You could be suffering from “the curse of knowledge” and not even know it.
(There’s irony for you, huh?)
The term “the curse of knowledge” was coined by Chip and Dan Heath in their book Made to Stick: Why Some Ideas Survive and Others Die. It occurs when you know something so well you mistakenly assume others know it.
It gets worse with time too. The longer you’ve known something, the harder it becomes to imagine others not knowing it.
But here’s the worst thing about the curse of knowledge: It stops communication dead in its tracks. It causes you to confuse, bore and even alienate your audience.
That’s why marketing professionals must always be on guard against it.
Here’s an example of how it can happen (it’s a domestic scenario, but it applies to professional communication as well):
I enjoy figuring out songs “by ear” on our piano at home. One day my wife, who also plays a bit, asked me to show her how to do it. (She mostly just plays songs from sheet music.)
“Oh, it’s easy,” I said. “Just listen to the bass line; it’s usually playing the root.
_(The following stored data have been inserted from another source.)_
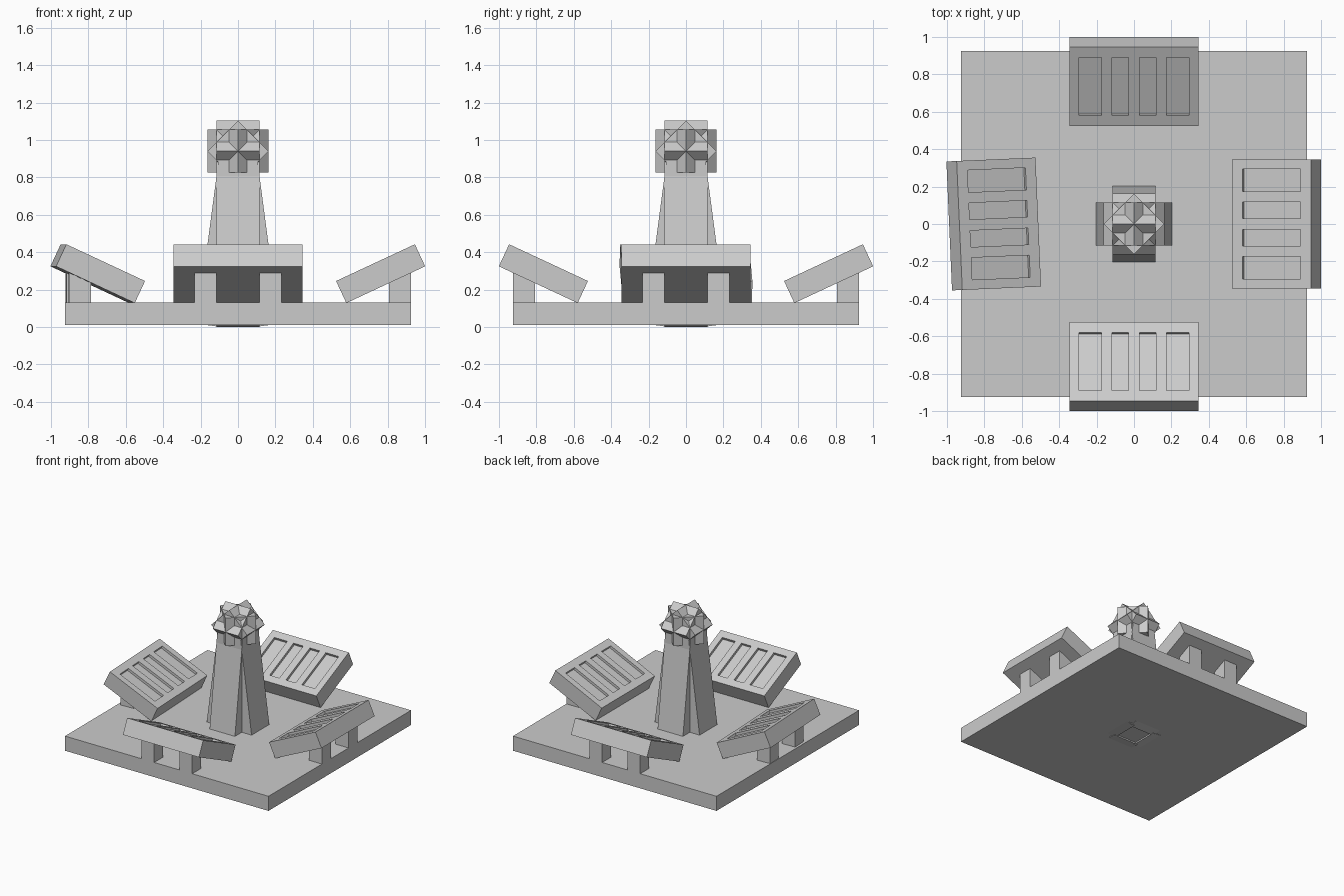
import bpy, bmesh
from math import radians, tan
from mathutils import Matrix, Vector

if "Cube" in bpy.data.objects:
    bpy.data.objects.remove(bpy.data.objects["Cube"])

grey = bpy.data.materials.new("plain_grey")
grey.use_nodes = True
grey.diffuse_color = (0.6, 0.6, 0.6, 1)
grey.node_tree.nodes["Principled BSDF"].inputs["Base Color"].default_value = (0.6, 0.6, 0.6, 1)


def finish(name, bm, matrix):
    bmesh.ops.recalc_face_normals(bm, faces=bm.faces)
    mesh = bpy.data.meshes.new(name)
    bm.to_mesh(mesh)
    bm.free()
    mesh.materials.append(grey)
    obj = bpy.data.objects.new(name, mesh)
    obj.matrix_world = matrix
    bpy.context.collection.objects.link(obj)
    return obj


def box_mesh(size):
    bm = bmesh.new()
    bmesh.ops.create_cube(bm, size=1)
    bmesh.ops.scale(bm, vec=size, verts=bm.verts)
    return bm


def move(x, y, z):
    return Matrix.Translation((x, y, z))


def turn(degrees, axis):
    return Matrix.Rotation(radians(degrees), 4, axis)


# Square base slab
finish("base", box_mesh((1.85, 1.85, 0.12)), move(0, 0, 0.07))

# Tower: four slabs leaning in towards the axis
LEAN, THICK, HEIGHT = 7.5, 0.13, 0.93
for i in range(4):
    slab = box_mesh((THICK, 0.23, HEIGHT))
    bmesh.ops.translate(slab, verts=slab.verts, vec=(THICK / 2, 0, HEIGHT / 2))
    finish(f"tower_slab_{i + 1}", slab,
           turn(90 * i, 'Z') @ move(0.09, 0, 0) @ turn(-LEAN, 'Y'))

# Head: three interlocking cubes, each turned about one axis
for axis in "XYZ":
    finish(f"head_cube_{axis.lower()}", box_mesh((0.23, 0.23, 0.23)),
           move(0, 0, 0.94) @ turn(45, axis))

# Tilted panels with four recessed slots, each on two legs
TILT = 25
SIZE = Vector((0.465, 0.69, 0.13))
SLOT_END = 0.171
SLOTS = [(-0.293, -0.175), (-0.118, -0.03), (0.03, 0.118), (0.175, 0.293)]


def panel_mesh():
    bm = box_mesh(SIZE)
    top_z = SIZE.z / 2

    def top_faces():
        return [f for f in bm.faces if f.normal.z > 0.9]

    def cut(co, normal):
        faces = top_faces()
        edges = {e for f in faces for e in f.edges}
        verts = {v for f in faces for v in f.verts}
        bmesh.ops.bisect_plane(bm, geom=faces + list(edges) + list(verts),
                               plane_co=co, plane_no=normal)
        bm.normal_update()

    bm.normal_update()
    for u in (-SLOT_END, SLOT_END):
        cut((u, 0, top_z), (1, 0, 0))
    for slot in SLOTS:
        for v in slot:
            cut((0, v, top_z), (0, 1, 0))
    wells = []
    for f in top_faces():
        c = f.calc_center_median()
        if abs(c.x) < SLOT_END and any(a < c.y < b for a, b in SLOTS):
            wells.append(f)
    sunk = bmesh.ops.extrude_discrete_faces(bm, faces=wells)["faces"]
    bmesh.ops.translate(bm, verts=list({v for f in sunk for v in f.verts}),
                        vec=(0, 0, -0.02))
    return bm


def leg_mesh():
    # Box whose top follows the underside of the panel
    bm = box_mesh((0.117, 0.117, 0.16))
    for v in bm.verts:
        if v.co.z > 0:
            v.co.z += (v.co.x - 0.0585) * tan(radians(TILT)) + 0.004
    return bm


stations = [("left", 0, 0.7625, 0), ("back", 90, 0.7625, 0),
            ("right", 180, 0.75, 2.5), ("front", 270, 0.7625, 0)]
for name, angle, radius, twist in stations:
    place = turn(angle, 'Z') @ move(radius, 0, 0) @ turn(twist, 'Z')
    finish(f"{name}_panel", panel_mesh(), place @ move(0, 0, 0.285) @ turn(-TILT, 'Y'))
    for side, label in ((-1, "a"), (1, "b")):
        finish(f"{name}_leg_{label}", leg_mesh(), place @ move(0.104, side * 0.173, 0.21))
Then you just have to figure out if the chord is major or minor.”
I droned on for a few seconds after that, happily explaining my method, until I noticed that her brow had furrowed.
“I don’t get it,” she said. “What’s a root?”
The curse of knowledge had struck.
I’d mistakenly assumed we knew the same stuff about music. But, unfortunately, no one had ever taught her any music theory. So when I launched into that “root,” “major” and “minor” bit I lost her. Plus I felt like a schmuck.
Of course, when the communication is just between two people the curse of knowledge is easy to overcome. One person just says, “Hold on, I don’t understand. Could you explain that?”
But when we’re speaking to a mass audience, as we do when we’re marketing a brand or product, we don’t have the benefit of immediate feedback that lets us correct things. We have to be clear the first time. There’s no one to say, “You’re talking over my head” if our message bores, confuses or overwhelms our audience.
Picture a minister addressing his congregation. If he forgets that his flock hasn’t attended seminary, he might start peppering his sermons with obscure biblical references that would sail past most of his listeners. Too much of that and they’ll tune out, fidget or fall asleep. But if he remembers to keep it simple – even his Boss spoke in parables – he keeps them engaged.
If we’re going to engage people with our message, and avoid being stung by the curse of knowledge, we need to do the same.